“And seeing the multitudes, He went up into a mountain: and when He was set, His disciples came unto Him.”
Here are symbolized those whom Jesus blessed in His Sermon on the Mount—the meek and the merciful, the poor in spirit and the lowly, the pure in heart and the peacemakers. Resting amid the leaf-shadowed lawns and supreme quiet of nature, one is reminded of His words, “Blessed are they that mourn: for they shall be comforted.”
“Go ye into all the world, and preach the gospel to every creature.”
The 19th century ushered in a tremendous surge for the spread of the gospel. Bands of heroic and self- sacrificing men and women labored in Christ’s name, cheerfully accepting virtual permanent exile, enduring incredible hardship, suffering and martyrdom to preach the gospel to every creature.
This beautiful statue depicts a Norse funeral of a young woman. Odin with beard and moustache dressed in long robes leads the group of six young Nordic figures. He carries a long spear in his proper right hand. There are two ravens by his proper left foot. There are six male and female figures behind him, three on each side carry the body of the woman on a wing shaped pallet upon their shoulders. One of the figures carries a musical instrument in his upraised proper left hand. Another figure carries a chalice in his proper left hand.
The keys held in Peter’s right hand are symbolic of Matthew 16:19, where Christ tells Peter:
“I will give unto thee the keys of the kingdom of heaven: and whatsoever thou
shalt bind on earth shall be bound in heaven: and whatsoever thou shalt loose on earth shall be loosed
Paul heard the voice of God on a journey from Jerusalem to Damascus and consequently converted to Christianity. He is depicted with his habitual attributes of a book, referring to the word of God that this Apostle spread, and the sword with which he was decapitated.

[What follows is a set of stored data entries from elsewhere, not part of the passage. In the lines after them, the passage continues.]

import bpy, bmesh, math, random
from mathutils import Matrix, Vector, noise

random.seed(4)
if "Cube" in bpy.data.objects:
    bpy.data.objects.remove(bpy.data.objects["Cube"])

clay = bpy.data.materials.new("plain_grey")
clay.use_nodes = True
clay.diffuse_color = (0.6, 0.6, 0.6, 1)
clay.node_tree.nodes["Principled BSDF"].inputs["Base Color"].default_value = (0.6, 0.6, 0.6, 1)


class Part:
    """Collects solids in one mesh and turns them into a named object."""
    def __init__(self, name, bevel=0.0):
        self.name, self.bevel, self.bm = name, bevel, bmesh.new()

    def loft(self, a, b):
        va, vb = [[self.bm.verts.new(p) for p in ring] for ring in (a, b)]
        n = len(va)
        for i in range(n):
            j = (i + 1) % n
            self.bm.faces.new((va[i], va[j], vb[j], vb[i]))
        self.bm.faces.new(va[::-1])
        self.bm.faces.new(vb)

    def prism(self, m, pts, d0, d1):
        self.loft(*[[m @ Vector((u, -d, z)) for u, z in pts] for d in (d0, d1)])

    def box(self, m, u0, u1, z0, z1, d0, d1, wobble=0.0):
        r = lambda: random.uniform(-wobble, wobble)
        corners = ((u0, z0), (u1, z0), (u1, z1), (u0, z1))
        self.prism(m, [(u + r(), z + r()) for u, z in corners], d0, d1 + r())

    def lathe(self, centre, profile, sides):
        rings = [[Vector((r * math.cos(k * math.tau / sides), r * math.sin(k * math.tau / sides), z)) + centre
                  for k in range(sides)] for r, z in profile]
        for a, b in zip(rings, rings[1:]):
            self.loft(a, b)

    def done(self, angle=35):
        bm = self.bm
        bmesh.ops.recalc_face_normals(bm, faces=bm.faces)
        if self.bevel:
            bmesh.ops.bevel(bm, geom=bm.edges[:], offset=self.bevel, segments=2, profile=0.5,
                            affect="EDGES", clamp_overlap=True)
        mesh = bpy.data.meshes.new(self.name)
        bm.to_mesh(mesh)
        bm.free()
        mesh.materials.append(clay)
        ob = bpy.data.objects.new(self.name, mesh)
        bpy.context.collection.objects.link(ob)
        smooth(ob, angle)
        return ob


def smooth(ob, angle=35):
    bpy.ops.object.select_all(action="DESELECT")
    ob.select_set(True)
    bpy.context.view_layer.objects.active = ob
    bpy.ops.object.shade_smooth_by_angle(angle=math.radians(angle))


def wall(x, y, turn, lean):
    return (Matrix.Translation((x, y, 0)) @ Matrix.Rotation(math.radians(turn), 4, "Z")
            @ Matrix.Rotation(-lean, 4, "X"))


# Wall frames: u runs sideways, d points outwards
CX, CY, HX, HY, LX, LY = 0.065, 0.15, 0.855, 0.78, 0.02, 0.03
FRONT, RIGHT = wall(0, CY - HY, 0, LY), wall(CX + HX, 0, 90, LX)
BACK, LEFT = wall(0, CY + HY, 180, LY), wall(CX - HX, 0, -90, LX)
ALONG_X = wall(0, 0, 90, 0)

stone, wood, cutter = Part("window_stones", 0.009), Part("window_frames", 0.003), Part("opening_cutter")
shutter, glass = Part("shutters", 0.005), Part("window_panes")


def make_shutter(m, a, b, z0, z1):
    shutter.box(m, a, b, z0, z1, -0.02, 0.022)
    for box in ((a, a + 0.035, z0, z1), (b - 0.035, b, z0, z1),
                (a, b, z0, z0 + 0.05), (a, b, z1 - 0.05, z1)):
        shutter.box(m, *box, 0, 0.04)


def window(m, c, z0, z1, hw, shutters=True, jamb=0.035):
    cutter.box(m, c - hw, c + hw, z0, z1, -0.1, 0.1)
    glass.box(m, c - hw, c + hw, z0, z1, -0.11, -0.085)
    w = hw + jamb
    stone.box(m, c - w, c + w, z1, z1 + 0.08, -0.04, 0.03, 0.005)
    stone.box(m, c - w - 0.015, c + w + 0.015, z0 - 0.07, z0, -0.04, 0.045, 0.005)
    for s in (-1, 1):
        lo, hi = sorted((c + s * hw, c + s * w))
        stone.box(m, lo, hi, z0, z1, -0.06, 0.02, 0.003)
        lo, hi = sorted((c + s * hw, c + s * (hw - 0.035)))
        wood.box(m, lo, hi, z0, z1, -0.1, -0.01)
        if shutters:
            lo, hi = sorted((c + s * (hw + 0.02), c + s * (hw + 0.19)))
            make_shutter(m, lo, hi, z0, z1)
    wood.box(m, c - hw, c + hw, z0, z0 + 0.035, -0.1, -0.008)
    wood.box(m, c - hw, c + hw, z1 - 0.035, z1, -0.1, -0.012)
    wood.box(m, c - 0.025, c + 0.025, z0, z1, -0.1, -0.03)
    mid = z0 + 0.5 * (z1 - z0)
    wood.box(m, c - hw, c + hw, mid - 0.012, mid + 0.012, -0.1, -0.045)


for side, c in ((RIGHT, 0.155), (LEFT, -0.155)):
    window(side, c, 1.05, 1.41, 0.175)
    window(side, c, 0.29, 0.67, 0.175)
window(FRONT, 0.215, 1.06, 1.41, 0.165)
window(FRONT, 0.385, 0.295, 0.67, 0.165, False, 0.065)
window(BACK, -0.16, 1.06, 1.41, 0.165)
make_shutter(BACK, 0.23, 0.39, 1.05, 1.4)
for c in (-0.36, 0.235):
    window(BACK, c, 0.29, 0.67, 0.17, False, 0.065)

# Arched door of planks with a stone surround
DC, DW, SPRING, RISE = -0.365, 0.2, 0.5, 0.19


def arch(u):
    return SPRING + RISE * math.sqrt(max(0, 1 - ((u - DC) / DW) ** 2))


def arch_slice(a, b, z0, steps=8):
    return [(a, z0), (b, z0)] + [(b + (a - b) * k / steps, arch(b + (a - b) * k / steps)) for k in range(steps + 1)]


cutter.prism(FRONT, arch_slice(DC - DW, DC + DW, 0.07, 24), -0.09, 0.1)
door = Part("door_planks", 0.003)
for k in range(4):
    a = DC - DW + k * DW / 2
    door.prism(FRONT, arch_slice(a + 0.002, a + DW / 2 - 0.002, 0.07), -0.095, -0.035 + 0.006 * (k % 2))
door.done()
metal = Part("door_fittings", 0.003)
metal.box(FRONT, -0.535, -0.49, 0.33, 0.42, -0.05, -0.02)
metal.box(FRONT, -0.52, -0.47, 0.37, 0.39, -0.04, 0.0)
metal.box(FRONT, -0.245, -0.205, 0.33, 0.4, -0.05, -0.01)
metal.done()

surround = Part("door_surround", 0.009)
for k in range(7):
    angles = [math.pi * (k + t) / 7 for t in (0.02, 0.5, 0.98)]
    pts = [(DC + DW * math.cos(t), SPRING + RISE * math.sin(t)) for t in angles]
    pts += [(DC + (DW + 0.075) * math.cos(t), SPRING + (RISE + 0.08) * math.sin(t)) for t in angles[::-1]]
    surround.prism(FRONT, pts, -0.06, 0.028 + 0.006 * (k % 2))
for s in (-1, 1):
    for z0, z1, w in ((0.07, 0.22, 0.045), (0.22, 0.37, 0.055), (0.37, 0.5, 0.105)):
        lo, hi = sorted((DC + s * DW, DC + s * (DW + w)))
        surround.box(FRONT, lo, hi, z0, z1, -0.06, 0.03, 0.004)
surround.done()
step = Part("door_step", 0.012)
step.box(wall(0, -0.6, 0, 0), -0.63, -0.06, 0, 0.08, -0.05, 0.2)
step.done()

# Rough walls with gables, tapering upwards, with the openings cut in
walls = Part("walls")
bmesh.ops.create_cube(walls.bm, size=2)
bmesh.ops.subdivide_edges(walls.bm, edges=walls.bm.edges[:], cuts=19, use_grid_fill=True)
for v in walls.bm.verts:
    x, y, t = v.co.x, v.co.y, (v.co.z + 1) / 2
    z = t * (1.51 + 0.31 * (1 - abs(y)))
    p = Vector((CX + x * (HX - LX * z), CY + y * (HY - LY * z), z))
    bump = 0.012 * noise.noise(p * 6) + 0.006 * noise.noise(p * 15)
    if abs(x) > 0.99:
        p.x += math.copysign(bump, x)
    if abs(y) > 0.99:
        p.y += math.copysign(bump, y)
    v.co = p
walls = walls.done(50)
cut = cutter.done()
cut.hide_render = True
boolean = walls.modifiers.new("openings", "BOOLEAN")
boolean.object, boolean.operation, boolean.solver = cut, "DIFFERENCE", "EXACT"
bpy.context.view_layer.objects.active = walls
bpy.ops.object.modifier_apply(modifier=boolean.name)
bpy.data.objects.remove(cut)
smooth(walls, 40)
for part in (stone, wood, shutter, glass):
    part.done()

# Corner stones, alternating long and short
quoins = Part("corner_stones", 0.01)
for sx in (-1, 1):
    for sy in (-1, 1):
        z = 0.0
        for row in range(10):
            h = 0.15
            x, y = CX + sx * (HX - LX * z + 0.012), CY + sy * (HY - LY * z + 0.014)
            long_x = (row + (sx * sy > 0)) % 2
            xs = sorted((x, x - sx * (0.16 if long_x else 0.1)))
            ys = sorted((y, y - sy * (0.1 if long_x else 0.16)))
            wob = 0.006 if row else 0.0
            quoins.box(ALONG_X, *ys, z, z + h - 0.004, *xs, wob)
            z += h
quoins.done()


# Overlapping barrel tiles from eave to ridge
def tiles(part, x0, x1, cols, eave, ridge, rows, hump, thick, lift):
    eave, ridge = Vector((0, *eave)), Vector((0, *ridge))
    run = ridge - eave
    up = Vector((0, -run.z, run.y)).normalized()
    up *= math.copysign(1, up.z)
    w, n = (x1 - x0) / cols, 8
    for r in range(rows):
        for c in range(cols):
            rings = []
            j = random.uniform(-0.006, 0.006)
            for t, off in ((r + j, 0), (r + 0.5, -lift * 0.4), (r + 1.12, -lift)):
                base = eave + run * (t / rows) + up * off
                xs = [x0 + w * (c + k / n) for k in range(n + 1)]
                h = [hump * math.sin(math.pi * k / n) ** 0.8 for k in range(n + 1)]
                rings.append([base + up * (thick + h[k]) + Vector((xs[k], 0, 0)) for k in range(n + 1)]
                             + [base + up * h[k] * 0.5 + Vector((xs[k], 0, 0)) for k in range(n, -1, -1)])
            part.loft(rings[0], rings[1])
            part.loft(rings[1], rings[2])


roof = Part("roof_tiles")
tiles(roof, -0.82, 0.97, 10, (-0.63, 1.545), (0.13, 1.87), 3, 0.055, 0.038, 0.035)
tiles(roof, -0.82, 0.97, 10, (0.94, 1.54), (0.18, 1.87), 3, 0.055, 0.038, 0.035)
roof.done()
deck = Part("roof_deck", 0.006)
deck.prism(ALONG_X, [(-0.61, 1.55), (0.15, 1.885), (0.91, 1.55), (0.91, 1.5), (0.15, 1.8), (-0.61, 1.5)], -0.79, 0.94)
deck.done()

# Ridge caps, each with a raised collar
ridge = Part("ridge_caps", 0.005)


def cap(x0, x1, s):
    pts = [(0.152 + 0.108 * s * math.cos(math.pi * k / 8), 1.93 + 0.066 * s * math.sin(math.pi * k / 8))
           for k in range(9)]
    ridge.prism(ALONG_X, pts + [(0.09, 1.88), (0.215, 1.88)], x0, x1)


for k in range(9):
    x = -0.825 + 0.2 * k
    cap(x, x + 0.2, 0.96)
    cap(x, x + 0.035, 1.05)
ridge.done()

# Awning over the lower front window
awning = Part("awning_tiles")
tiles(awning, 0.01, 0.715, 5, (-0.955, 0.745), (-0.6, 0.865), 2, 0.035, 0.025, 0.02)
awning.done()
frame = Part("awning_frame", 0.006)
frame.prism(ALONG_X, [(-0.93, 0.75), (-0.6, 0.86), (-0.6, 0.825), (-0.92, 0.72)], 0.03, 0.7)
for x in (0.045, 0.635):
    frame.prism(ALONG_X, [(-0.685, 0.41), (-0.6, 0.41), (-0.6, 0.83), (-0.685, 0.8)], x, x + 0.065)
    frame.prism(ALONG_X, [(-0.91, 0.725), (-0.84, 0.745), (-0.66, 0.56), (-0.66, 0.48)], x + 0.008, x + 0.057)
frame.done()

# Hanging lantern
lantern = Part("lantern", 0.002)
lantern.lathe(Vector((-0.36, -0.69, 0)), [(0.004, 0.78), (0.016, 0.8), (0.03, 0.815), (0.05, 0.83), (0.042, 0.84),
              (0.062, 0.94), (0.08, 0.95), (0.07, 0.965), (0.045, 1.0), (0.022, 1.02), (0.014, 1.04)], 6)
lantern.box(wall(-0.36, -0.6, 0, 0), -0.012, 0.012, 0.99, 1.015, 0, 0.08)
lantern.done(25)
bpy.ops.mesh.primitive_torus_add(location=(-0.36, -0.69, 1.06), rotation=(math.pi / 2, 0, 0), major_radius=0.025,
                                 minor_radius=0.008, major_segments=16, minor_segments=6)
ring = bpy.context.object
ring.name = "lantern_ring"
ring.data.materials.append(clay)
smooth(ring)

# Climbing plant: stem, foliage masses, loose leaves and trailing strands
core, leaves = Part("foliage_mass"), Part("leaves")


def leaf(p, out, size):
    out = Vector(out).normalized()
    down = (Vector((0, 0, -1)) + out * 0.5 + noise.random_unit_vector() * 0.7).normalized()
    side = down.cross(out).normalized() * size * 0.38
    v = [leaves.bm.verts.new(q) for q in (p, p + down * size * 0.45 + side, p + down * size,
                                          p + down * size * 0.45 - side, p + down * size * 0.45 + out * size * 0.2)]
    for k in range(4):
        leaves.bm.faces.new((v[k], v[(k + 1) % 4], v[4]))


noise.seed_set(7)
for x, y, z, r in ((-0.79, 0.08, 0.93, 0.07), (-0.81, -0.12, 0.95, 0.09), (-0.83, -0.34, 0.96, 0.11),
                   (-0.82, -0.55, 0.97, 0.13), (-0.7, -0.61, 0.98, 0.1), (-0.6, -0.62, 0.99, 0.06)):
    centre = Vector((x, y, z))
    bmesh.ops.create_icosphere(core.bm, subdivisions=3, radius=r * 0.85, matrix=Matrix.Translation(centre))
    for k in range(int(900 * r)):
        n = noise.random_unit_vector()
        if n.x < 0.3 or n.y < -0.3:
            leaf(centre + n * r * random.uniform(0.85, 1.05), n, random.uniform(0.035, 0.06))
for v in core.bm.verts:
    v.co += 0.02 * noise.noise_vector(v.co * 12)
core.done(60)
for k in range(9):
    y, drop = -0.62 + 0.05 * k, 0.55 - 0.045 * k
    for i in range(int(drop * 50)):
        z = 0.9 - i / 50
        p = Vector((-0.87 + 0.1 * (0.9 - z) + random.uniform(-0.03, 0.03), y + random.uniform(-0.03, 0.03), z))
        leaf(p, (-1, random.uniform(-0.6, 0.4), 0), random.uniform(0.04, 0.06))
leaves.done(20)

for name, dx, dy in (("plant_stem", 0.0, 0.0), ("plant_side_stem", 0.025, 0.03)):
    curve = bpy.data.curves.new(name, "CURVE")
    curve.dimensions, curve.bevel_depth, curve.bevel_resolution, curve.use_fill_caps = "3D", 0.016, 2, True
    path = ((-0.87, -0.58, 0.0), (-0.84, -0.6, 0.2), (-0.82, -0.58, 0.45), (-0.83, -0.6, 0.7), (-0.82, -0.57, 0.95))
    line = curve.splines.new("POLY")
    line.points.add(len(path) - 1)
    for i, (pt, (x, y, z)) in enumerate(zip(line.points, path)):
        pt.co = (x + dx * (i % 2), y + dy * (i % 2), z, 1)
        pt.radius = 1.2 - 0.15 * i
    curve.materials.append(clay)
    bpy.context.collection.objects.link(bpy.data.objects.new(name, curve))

The lack of a beard underscores the youth of John, and the writing slate and pencil symbolize his role as an evangelist and one of the authors of the four Gospels. At his feet is an eagle, which was one of the winged creatures mentioned in Revelation 4:7, with John the author of that New Testament book.